(Source texts of formatted documents)

───

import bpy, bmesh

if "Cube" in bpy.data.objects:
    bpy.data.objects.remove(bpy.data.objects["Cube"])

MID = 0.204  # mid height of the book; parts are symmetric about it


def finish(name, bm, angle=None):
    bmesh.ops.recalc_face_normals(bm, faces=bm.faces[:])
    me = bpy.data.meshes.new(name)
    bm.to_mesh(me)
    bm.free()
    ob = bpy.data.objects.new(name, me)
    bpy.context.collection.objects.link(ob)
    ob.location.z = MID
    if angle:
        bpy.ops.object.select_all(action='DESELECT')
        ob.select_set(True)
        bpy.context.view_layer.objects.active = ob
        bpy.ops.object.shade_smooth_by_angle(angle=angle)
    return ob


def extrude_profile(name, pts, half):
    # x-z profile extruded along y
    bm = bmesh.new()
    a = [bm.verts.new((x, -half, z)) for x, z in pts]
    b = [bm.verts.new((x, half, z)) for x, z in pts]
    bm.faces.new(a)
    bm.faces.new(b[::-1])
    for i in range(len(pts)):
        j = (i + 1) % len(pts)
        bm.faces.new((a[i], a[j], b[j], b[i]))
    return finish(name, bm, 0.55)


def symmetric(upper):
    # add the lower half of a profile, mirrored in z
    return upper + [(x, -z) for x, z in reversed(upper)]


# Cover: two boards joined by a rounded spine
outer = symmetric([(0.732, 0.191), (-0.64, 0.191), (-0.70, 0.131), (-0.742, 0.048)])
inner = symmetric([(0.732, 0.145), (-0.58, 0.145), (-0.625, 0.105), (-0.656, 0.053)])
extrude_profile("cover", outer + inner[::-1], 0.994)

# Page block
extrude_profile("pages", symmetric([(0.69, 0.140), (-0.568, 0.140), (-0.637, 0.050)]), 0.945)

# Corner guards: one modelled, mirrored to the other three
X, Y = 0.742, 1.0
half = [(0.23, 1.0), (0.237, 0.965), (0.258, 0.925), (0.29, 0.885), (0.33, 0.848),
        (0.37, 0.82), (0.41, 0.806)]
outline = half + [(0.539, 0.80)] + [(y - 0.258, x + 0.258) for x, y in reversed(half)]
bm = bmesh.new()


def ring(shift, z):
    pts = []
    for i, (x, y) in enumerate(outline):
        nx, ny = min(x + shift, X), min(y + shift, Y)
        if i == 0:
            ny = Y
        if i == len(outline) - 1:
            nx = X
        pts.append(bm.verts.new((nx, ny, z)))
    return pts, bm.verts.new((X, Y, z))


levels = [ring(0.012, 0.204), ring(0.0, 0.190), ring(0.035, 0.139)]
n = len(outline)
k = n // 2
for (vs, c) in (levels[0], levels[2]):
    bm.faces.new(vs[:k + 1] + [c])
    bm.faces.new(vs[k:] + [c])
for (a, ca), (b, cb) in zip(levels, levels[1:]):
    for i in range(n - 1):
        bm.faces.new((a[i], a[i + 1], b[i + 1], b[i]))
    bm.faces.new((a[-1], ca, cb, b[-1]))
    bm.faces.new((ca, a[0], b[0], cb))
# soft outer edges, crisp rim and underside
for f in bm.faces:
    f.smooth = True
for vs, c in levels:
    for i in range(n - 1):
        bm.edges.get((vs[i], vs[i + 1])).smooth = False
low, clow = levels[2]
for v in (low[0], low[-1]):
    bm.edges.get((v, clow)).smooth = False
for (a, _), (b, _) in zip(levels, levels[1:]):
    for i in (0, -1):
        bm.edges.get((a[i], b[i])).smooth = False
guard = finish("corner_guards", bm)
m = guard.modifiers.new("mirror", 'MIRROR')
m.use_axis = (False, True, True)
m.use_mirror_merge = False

───

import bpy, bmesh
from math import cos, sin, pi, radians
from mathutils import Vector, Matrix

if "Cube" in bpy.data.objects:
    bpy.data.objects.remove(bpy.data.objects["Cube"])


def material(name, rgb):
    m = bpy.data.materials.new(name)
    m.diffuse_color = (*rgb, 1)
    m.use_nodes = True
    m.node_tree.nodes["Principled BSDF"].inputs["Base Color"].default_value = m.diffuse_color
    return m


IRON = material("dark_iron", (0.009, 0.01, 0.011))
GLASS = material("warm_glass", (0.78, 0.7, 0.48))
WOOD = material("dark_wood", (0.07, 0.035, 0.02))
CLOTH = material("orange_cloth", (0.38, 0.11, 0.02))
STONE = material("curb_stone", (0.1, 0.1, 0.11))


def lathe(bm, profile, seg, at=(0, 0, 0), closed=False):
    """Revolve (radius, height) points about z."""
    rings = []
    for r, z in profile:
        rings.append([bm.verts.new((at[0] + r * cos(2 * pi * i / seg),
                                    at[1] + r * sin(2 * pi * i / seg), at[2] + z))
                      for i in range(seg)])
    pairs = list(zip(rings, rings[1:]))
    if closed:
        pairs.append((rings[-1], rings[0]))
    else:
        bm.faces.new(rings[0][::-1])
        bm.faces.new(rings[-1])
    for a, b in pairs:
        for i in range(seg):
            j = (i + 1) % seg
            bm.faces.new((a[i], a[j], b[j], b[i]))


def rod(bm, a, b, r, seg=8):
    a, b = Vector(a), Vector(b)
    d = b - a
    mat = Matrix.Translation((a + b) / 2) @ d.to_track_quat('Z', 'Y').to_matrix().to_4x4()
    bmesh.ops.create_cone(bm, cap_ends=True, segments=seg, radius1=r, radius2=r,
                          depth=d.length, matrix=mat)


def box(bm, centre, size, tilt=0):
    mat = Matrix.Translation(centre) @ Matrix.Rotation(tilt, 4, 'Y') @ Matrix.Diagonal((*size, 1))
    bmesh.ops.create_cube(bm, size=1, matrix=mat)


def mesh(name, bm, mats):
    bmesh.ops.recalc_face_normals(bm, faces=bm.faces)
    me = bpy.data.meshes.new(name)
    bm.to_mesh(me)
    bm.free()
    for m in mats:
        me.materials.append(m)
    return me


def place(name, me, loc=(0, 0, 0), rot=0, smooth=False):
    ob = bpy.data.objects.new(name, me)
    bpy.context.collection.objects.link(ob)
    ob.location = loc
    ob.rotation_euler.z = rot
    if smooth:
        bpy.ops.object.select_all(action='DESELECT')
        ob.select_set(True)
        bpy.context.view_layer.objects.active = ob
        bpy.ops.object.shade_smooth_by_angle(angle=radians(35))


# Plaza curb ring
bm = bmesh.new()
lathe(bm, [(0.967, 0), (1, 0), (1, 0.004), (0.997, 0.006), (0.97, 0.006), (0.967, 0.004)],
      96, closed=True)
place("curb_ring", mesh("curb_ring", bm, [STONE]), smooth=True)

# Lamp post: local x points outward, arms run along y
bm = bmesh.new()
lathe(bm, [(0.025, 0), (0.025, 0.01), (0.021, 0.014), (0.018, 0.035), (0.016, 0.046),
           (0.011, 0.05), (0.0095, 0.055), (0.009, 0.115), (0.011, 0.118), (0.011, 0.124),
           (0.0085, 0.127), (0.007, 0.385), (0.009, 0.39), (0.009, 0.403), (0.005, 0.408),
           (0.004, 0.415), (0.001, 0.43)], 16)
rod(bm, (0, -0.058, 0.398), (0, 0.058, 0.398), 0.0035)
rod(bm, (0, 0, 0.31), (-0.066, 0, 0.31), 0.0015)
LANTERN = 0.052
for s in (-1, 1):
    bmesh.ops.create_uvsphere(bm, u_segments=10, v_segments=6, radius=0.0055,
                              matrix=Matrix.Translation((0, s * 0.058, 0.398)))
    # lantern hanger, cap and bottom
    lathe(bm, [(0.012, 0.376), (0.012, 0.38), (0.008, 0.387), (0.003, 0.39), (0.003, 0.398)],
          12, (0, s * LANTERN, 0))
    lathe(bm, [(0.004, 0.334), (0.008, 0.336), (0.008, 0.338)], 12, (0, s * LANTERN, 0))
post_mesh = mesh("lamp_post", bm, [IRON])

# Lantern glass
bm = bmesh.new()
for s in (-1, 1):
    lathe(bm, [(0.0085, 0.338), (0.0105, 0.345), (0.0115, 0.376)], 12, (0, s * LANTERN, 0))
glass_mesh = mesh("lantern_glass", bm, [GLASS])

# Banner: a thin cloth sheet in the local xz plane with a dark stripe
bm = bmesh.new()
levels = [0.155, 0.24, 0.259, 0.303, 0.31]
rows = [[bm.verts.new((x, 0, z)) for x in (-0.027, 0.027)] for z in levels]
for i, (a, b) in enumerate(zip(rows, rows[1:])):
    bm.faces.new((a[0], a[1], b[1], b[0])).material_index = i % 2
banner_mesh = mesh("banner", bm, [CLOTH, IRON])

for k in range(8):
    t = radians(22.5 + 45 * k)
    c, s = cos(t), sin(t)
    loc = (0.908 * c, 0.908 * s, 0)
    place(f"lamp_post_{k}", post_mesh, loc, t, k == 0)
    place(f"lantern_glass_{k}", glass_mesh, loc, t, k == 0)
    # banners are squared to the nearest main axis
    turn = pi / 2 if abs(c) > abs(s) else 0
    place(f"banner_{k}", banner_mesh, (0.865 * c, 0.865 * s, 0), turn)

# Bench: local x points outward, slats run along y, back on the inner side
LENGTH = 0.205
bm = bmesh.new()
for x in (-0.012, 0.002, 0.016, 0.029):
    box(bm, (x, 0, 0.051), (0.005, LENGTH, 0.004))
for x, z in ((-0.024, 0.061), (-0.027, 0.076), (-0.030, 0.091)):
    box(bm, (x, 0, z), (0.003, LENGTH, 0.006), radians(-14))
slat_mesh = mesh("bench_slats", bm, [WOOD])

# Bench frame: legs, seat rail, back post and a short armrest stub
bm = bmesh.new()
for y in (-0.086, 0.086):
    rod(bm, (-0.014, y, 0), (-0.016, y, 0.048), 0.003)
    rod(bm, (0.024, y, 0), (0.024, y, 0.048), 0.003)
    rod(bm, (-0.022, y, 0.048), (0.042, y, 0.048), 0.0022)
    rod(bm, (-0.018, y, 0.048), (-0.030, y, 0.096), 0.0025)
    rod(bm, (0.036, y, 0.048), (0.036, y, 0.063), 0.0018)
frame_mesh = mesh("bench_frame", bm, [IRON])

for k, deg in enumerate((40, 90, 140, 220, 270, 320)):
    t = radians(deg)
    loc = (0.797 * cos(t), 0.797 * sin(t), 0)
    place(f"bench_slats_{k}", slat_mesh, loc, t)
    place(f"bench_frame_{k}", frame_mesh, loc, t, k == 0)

───

> **Directions for this task**: When the line with "bm, [STONE]), smooth=True)" is reached in the data above, begin copying, and stop after the line with "(0.004, 0.415), (0.001, 0.43)], 16)"; copy each line exactly, both ends included.

> **Worked solution**:
place("curb_ring", mesh("curb_ring", bm, [STONE]), smooth=True)

# Lamp post: local x points outward, arms run along y
bm = bmesh.new()
lathe(bm, [(0.025, 0), (0.025, 0.01), (0.021, 0.014), (0.018, 0.035), (0.016, 0.046),
           (0.011, 0.05), (0.0095, 0.055), (0.009, 0.115), (0.011, 0.118), (0.011, 0.124),
           (0.0085, 0.127), (0.007, 0.385), (0.009, 0.39), (0.009, 0.403), (0.005, 0.408),
           (0.004, 0.415), (0.001, 0.43)], 16)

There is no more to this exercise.